True devolution would have to begin with the cash that has been taken away from the North-East – and other regions – being returned. Instead, there are plans to make local government ‘self-sufficient’ by 2020: abolishing councils’ core grant from central government, and in its place allowing them to keep the money raised through business rates. Councils will also be allowed to cut rates – but not, in most cases, to increase them.
This is in line with the government’s Brexit threat to turn the UK into a tax haven if separation negotiations go badly – branded by Jeremy Corbyn as a plan for a ‘bargain basement’ Britain. Making local government reliant on business rates – on top of more eye-watering cuts – is a plan for letting a hundred ‘bargain basement’ councils bloom across England. Local authorities will be under pressure to slash rates to attract companies; poorer areas won’t get a look in. It will be a race to the bottom, entrenching regional inequalities, with horrific results.
Competition between local authorities won’t inspire them to better and more efficient services: it will only mean big business can play them off against each other, with the public losing out. Meanwhile, economic policy will continue to be made in Westminster.
Devolving control over taxes isn’t the answer: Britain needs redistribution. Some areas are poorer and have greater needs; more health difficulties, more social problems. Outside the capital, many of Northern Europe’s poorest areas are in the UK. Cornwall is poorer than both Hungary and Lithuania; County Durham isn’t far behind.
It isn’t an unusually high concentration of an as-yet-undiscovered lazy gene that has left these areas broke; it is structural problems stemming from national policies that have left few jobs.
In 2015, in a stark example of this, David Cameron’s government failed to intervene when the closure of a steel furnace in the Teesside town of Redcar led to 6,000 people losing their jobs. Worse, the government refused to allow an application for £5 million from an EU fund to help with the crisis.
If the British state cannot distribute funding fairly to the areas that need it most, more and more people will wonder what the point in Britain is at all.
A new devolution settlement, instead of lumping areas together in new configurations and imposing structures from above, needs to restore a proper share of national spending to councils and remove arbitrary limits on councils borrowing to build social housing.

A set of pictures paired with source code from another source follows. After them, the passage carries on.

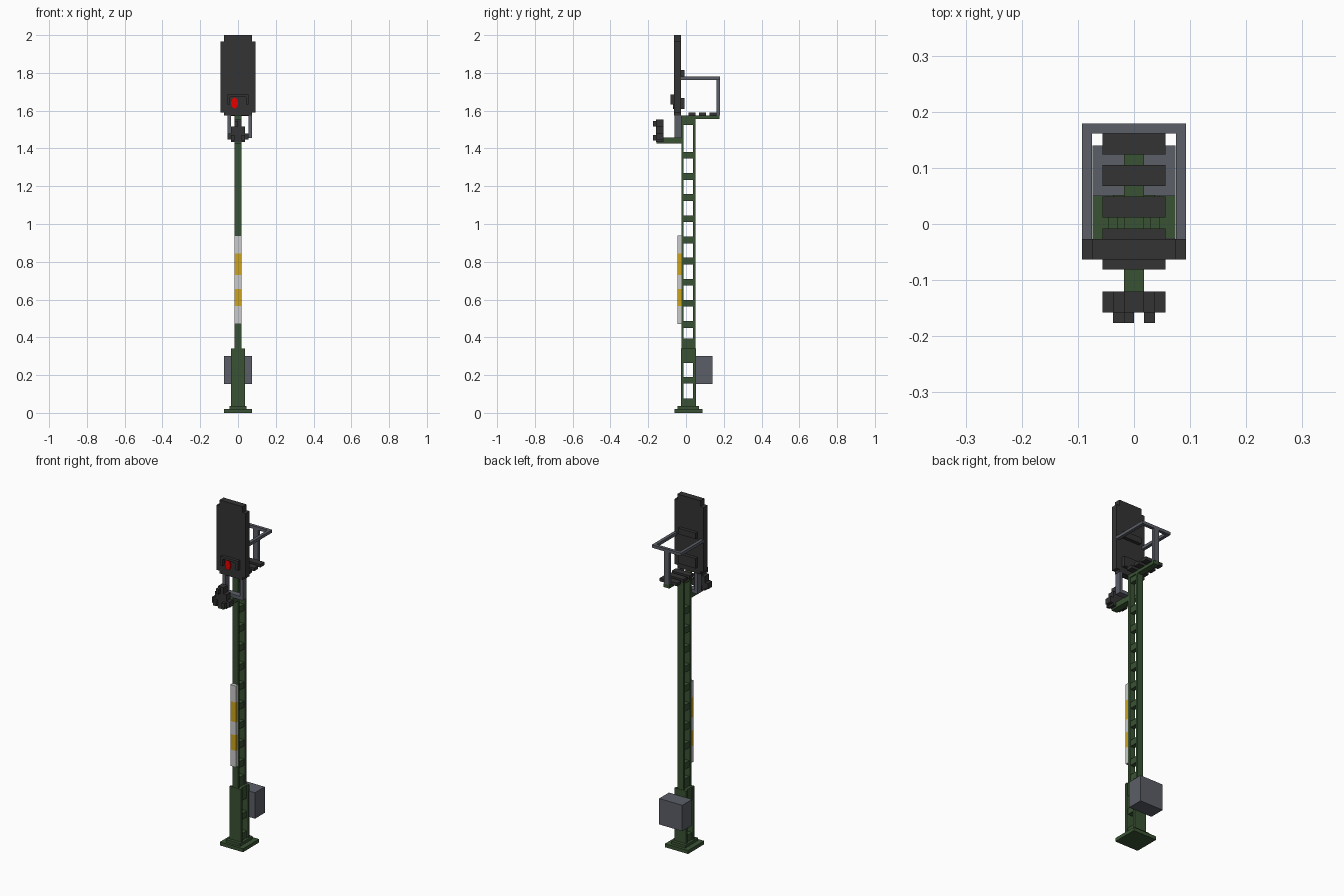
import bpy, bmesh, math

cube = bpy.data.objects.get("Cube")
if cube:
    bpy.data.objects.remove(cube, do_unlink=True)


def material(name, rgb):
    m = bpy.data.materials.new(name)
    m.use_nodes = True
    m.diffuse_color = (*rgb, 1)
    m.node_tree.nodes["Principled BSDF"].inputs["Base Color"].default_value = (*rgb, 1)
    return m


GREEN = material("mast green", (0.042, 0.085, 0.034))
DARK = material("charcoal", (0.034, 0.034, 0.034))
GREY = material("steel grey", (0.105, 0.113, 0.135))
WHITE = material("plate white", (0.60, 0.60, 0.60))
YELLOW = material("plate yellow", (0.62, 0.37, 0.012))
RED = material("lamp red", (0.80, 0.0, 0.0))


def finish(name, bm, mat):
    mesh = bpy.data.meshes.new(name)
    bm.to_mesh(mesh)
    bm.free()
    mesh.materials.append(mat)
    ob = bpy.data.objects.new(name, mesh)
    bpy.context.collection.objects.link(ob)
    return ob


def boxes(name, mat, *ranges):
    """One object of boxes, each given as (x0, x1, y0, y1, z0, z1)."""
    bm = bmesh.new()
    for r in ranges:
        verts = bmesh.ops.create_cube(bm, size=1)["verts"]
        for v in verts:
            for i in range(3):
                lo, hi = r[2 * i], r[2 * i + 1]
                v.co[i] = (lo + hi) / 2 + v.co[i] * (hi - lo)
    return finish(name, bm, mat)


def stepped_panel(name, mat, half_outline, y0, y1):
    """Mirrored x/z outline extruded along y."""
    bm = bmesh.new()
    outline = half_outline + [(-x, z) for x, z in reversed(half_outline)]
    face = bm.faces.new([bm.verts.new((x, y0, z)) for x, z in outline])
    ext = bmesh.ops.extrude_face_region(bm, geom=[face])["geom"]
    bmesh.ops.translate(bm, vec=(0, y1 - y0, 0),
                        verts=[e for e in ext if isinstance(e, bmesh.types.BMVert)])
    bmesh.ops.recalc_face_normals(bm, faces=bm.faces[:])
    return finish(name, bm, mat)


F, B, T = -0.025, 0.05, 0.013   # mast front, back and flange thickness

# Foot
boxes("base_plate", GREEN, (-0.074, 0.074, -0.06, 0.087, 0, 0.02))
boxes("base_step", GREEN, (-0.045, 0.045, -0.045, 0.07, 0.02, 0.036))

# Mast: two flanges joined by evenly spaced web pieces
boxes("mast_flanges", GREEN,
      (-0.018, 0.018, F, F + T, 0.03, 1.56),
      (-0.018, 0.018, B - T, B, 0.03, 1.56))
boxes("lower_mast_flanges", GREEN,
      (-0.037, 0.037, F - 0.002, F + T, 0.03, 0.34),
      (-0.037, 0.037, B - T, B + 0.002, 0.03, 0.34))
rungs = [(-0.013, 0.013, F + T, B - T, z, z + 0.036)
         for z in [0.45 + 0.112 * i for i in range(9)]]
rungs.append((-0.013, 0.013, F + T, B - T, 1.525, 1.56))
boxes("mast_web", GREEN, *rungs)
boxes("lower_mast_web", GREEN, *[(-0.03, 0.03, F + T, B - T, a, b) for a, b in
      ((0.036, 0.075), (0.155, 0.19), (0.265, 0.34))],
      (-0.013, 0.013, F + T, B - T, 0.34, 0.395))

# Equipment box behind the mast
boxes("equipment_box", GREY, (-0.074, 0.074, B, 0.14, 0.152, 0.302))

# Striped marker plate
levels = [0.47, 0.565, 0.655, 0.73, 0.845, 0.94]
for i in range(5):
    boxes(f"marker_band_{i + 1}", YELLOW if i % 2 else WHITE,
          (-0.018, 0.018, -0.045, F, levels[i], levels[i + 1]))

# Signal head with stepped corners
stepped_panel("signal_head", DARK,
              [(0.074, 1.575), (0.074, 1.59), (0.093, 1.59), (0.093, 1.966),
               (0.074, 1.966), (0.074, 2.0)], -0.063, -0.027)
boxes("lamp_hood", DARK,
      (-0.056, 0.056, -0.081, -0.063, 1.672, 1.686),
      (-0.056, -0.042, -0.081, -0.063, 1.632, 1.672),
      (0.042, 0.056, -0.081, -0.063, 1.632, 1.672))
boxes("head_back_brackets", DARK,
      (-0.056, 0.056, -0.027, -0.008, 1.61, 1.668),
      (-0.056, 0.056, -0.027, -0.008, 1.78, 1.815))

# Red lamp
bm = bmesh.new()
bmesh.ops.create_cone(bm, cap_ends=True, segments=8, radius1=1, radius2=1, depth=1)
for v in bm.verts:
    x, y, z = v.co
    v.co = (-0.018 + 0.019 * x, -0.066 + 0.008 * z, 1.64 + 0.03 * y)
bmesh.ops.recalc_face_normals(bm, faces=bm.faces[:])
finish("red_lamp", bm, RED)

# Steel bracket carrying the head
boxes("head_bracket", GREY,
      (-0.056, -0.037, -0.06, -0.025, 1.46, 1.575),
      (0.055, 0.073, -0.06, -0.025, 1.46, 1.575),
      (-0.056, 0.073, -0.06, -0.025, 1.455, 1.475))

# Small auxiliary signal on its arm
boxes("auxiliary_arm", GREEN, (-0.018, 0.018, -0.157, F, 1.425, 1.458))
stepped_panel("auxiliary_signal", DARK,
              [(0.037, 1.435), (0.037, 1.447), (0.056, 1.447), (0.056, 1.48),
               (0.037, 1.48), (0.037, 1.517), (0.018, 1.517), (0.018, 1.553)],
              -0.158, -0.12)
boxes("auxiliary_hoods", DARK,
      (-0.037, -0.018, -0.176, -0.158, 1.443, 1.472),
      (0.018, 0.037, -0.176, -0.158, 1.443, 1.472),
      (-0.018, 0.0, -0.176, -0.158, 1.517, 1.545))

# Service platform
boxes("platform_beam", GREEN, (-0.018, 0.018, -0.027, 0.178, 1.555, 1.575))
boxes("platform_treads", DARK,
      *[(-0.056, 0.056, y, y + 0.037, 1.572, 1.59) for y in (0.012, 0.068, 0.124)])

# Guard rail
boxes("guard_rail", GREY,
      (-0.093, -0.075, -0.027, 0.179, 1.763, 1.78),
      (0.075, 0.093, -0.027, 0.179, 1.763, 1.78),
      (-0.075, 0.075, 0.161, 0.179, 1.763, 1.78))
boxes("guard_rail_post", GREY, (-0.016, 0.016, 0.161, 0.179, 1.575, 1.763))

Money must be clearly distributed to areas according to need, fairly and transparently, with a funding formula allocating money on the basis of factors such as poverty levels, levels of ill-health and old age, and environmental and infrastructure quality. And a new funding settlement for local government shouldn’t be up to governments to change on a whim by ministerial fiat. It should be for public debate, not buried in technicalities.
Over-centralised Westminster rule has hung England’s regions out to dry, leaving lives and opportunities parched. And people are rightly angry. The EU referendum result was a vote for returning power to where people can reach it. Now the government needs to put its money – our money – where its mouth is, restoring the means for local governments to serve their communities; and making sure local people can take part fully in decision-making.